LAWRENCE MESSINA Associated Press Writer ROANOKE, W.Va. (AP)

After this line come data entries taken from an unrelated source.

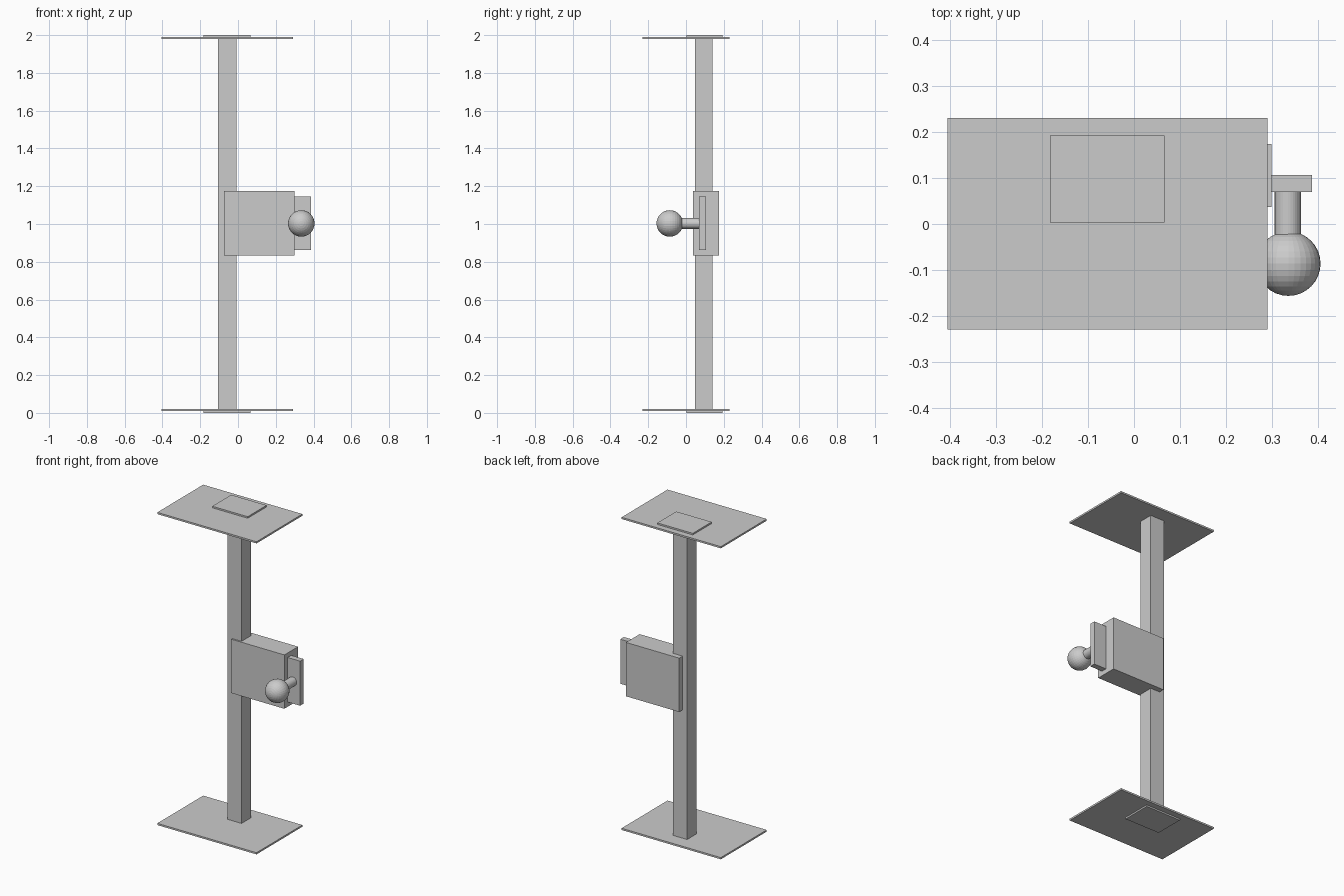
import bpy
from math import pi

if "Cube" in bpy.data.objects:
    bpy.data.objects.remove(bpy.data.objects["Cube"])


def box(name, x, y, z):
    """Box from (min, max) ranges on each axis."""
    bpy.ops.mesh.primitive_cube_add(size=1, location=[sum(r) / 2 for r in (x, y, z)])
    ob = bpy.context.object
    ob.name = name
    ob.scale = [r[1] - r[0] for r in (x, y, z)]
    bpy.ops.object.transform_apply(location=False, rotation=False, scale=True)
    return ob


# End plates, each with a small outer pad, mirrored about mid height
for end, flip in (("bottom", False), ("top", True)):
    def zr(a, b):
        return (2 - b, 2 - a) if flip else (a, b)
    box(end + "_plate", (-0.405, 0.29), (-0.229, 0.23), zr(0.01, 0.021))
    box(end + "_pad", (-0.182, 0.066), (0.003, 0.192), zr(0, 0.01))

# Upright post
box("post", (-0.106, -0.008), (0.047, 0.14), (0.02, 1.98))

# Lock case and the side plate carrying the knob
box("lock_case", (-0.074, 0.299), (0.037, 0.174), (0.833, 1.174))
box("knob_plate", (0.297, 0.386), (0.07, 0.106), (0.863, 1.145))

# Knob stem and ball, both along y
bpy.ops.mesh.primitive_cylinder_add(vertices=32, radius=0.0285, depth=0.12,
                                    location=(0.334, 0.02, 1.003), rotation=(pi / 2, 0, 0))
bpy.context.object.name = "knob_stem"
bpy.ops.mesh.primitive_uv_sphere_add(segments=32, ring_count=16, radius=0.07,
                                     location=(0.335, -0.086, 1.003), rotation=(pi / 2, 0, 0))
bpy.context.object.name = "knob_ball"
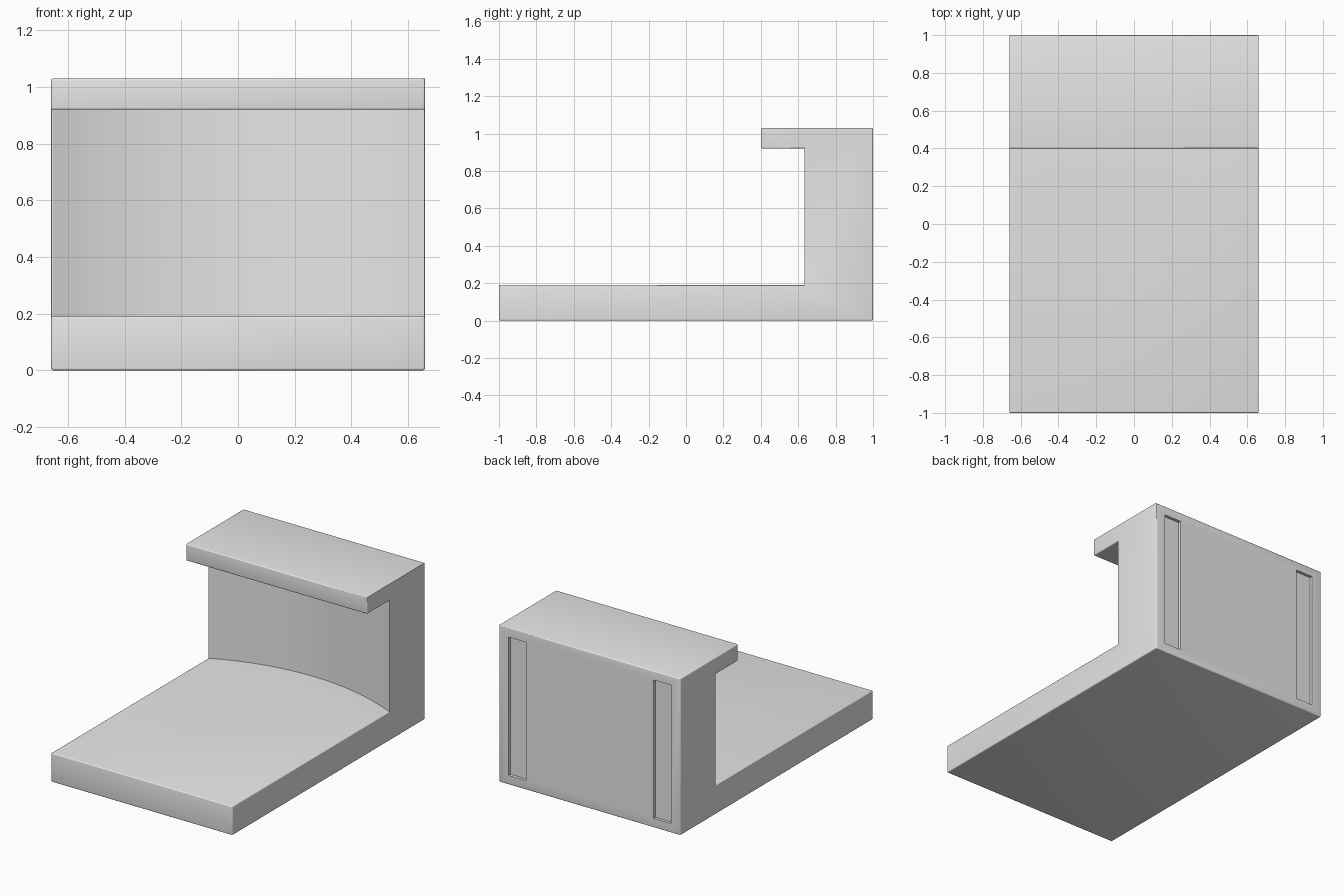
import bpy, bmesh, math

if "Cube" in bpy.data.objects:
    bpy.data.objects.remove(bpy.data.objects["Cube"], do_unlink=True)

HALF_W, HEIGHT = 0.66, 1.03
BASE_TOP, LIP_BOTTOM, LIP_FRONT = 0.19, 0.92, 0.40
WALL_EDGE, HOLLOW = 0.63, 0.15

grey = bpy.data.materials.new("plain grey")
grey.diffuse_color = (0.8, 0.8, 0.8, 1)
grey.use_nodes = True
grey.node_tree.nodes["Principled BSDF"].inputs["Base Color"].default_value = (0.8, 0.8, 0.8, 1)


def box(name, low, high):
    """Box spanning two opposite corners."""
    bpy.ops.mesh.primitive_cube_add(size=1, location=[(a + b) / 2 for a, b in zip(low, high)])
    ob = bpy.context.object
    ob.name = name
    ob.scale = [b - a for a, b in zip(low, high)]
    bpy.ops.object.transform_apply(location=True, rotation=True, scale=True)
    ob.data.materials.append(grey)
    return ob


def apply(ob, mod):
    bpy.context.view_layer.objects.active = ob
    bpy.ops.object.modifier_apply(modifier=mod.name)


def cut(ob, cutter):
    cutter.hide_render = True
    mod = ob.modifiers.new("cut", "BOOLEAN")
    mod.operation = "DIFFERENCE"
    mod.solver = "EXACT"
    mod.object = cutter
    apply(ob, mod)
    bpy.data.objects.remove(cutter, do_unlink=True)


# Solid block that becomes base, back wall and top lip
stand = box("stand_body", (-HALF_W, -1, 0), (HALF_W, 1, HEIGHT))

# Round hollow between base and lip, leaving a concave back wall
radius = (HALF_W ** 2 + HOLLOW ** 2) / (2 * HOLLOW)
bpy.ops.mesh.primitive_cylinder_add(
    vertices=128, radius=radius, depth=LIP_BOTTOM - BASE_TOP,
    location=(0, WALL_EDGE + HOLLOW - radius, (LIP_BOTTOM + BASE_TOP) / 2))
hollow = bpy.context.object
hollow.data.materials.append(grey)
cut(stand, hollow)

# Open space in front of the lip
cut(stand, box("front_space", (-1, -2, 0.5), (1, LIP_FRONT, 2)))

# Rounded outer edges; the top edge on the +x side stays sharp
bm = bmesh.new()
bm.from_mesh(stand.data)
bmesh.ops.remove_doubles(bm, verts=bm.verts, dist=0.0001)
weight = bm.edges.layers.float.new("bevel_weight_edge")
for e in bm.edges:
    if len(e.link_faces) != 2 or not e.is_convex:
        continue
    sharp_top = all(v.co.x > HALF_W - 0.001 and v.co.z > HEIGHT - 0.001 for v in e.verts)
    if e.calc_face_angle() > math.radians(30) and not sharp_top:
        e[weight] = 1
bm.to_mesh(stand.data)
bm.free()
bevel = stand.modifiers.new("round_edges", "BEVEL")
bevel.limit_method = "WEIGHT"
bevel.width = 0.02
bevel.segments = 4
apply(stand, bevel)

# Shallow upright slots in the back
for side in (-1, 1):
    inner, outer = sorted((side * 0.465, side * 0.59))
    cut(stand, box("slot", (inner, 0.98, 0.06), (outer, 1.1, 0.97)))

bpy.ops.object.select_all(action="DESELECT")
stand.select_set(True)
bpy.context.view_layer.objects.active = stand
bpy.ops.object.shade_smooth_by_angle(angle=math.radians(30))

Governors from leading energy producing states got a chance to vent Tuesday about congressional inaction on America's energy future. At a daylong summit, officials from 11 states called upon Capitol Hill to provide the detailed road map needed to guide U.S. energy policy away from a dependence on foreign oil. Instead of honestly weighing the country's energy options, "the Congress has operated on its own prejudices," Wyoming Gov. Dave Freudenthal told reporters. At the helm of the nation's top coal-producing state, Freudenthal echoed the summit's key theme: As long as coal remains this country's most abundant fossil fuel, it must play a central role in U.S. policy. The meeting's title, "Advancing Domestic Resources in an Era of Carbon Challenges," hints at coal's status as the chief culprit in the greenhouse gas debate. Also under fire in Eastern states is mountaintop removal mining, where layers of earth are blasted away to expose coal seams and then dumped in the valleys below. Cleaner and renewable sources must be part of the mix, the summit's speakers said. But they also argued such alternatives cannot replace coal as the fuel behind about half of the nation's electricity. "The bottom line is, it will continue to produce a large share for many years," said Gov. Joe Manchin of West Virginia, the nation's secondlargest source of coal and the summit's host. Montana Gov. Brian Schweitzer and Gov.-elect Steve Beshear of Kentucky struck similar notes at the meeting. Officials from Illinois, Indiana, Maryland, Ohio, Pennsylvania and Utah also participated.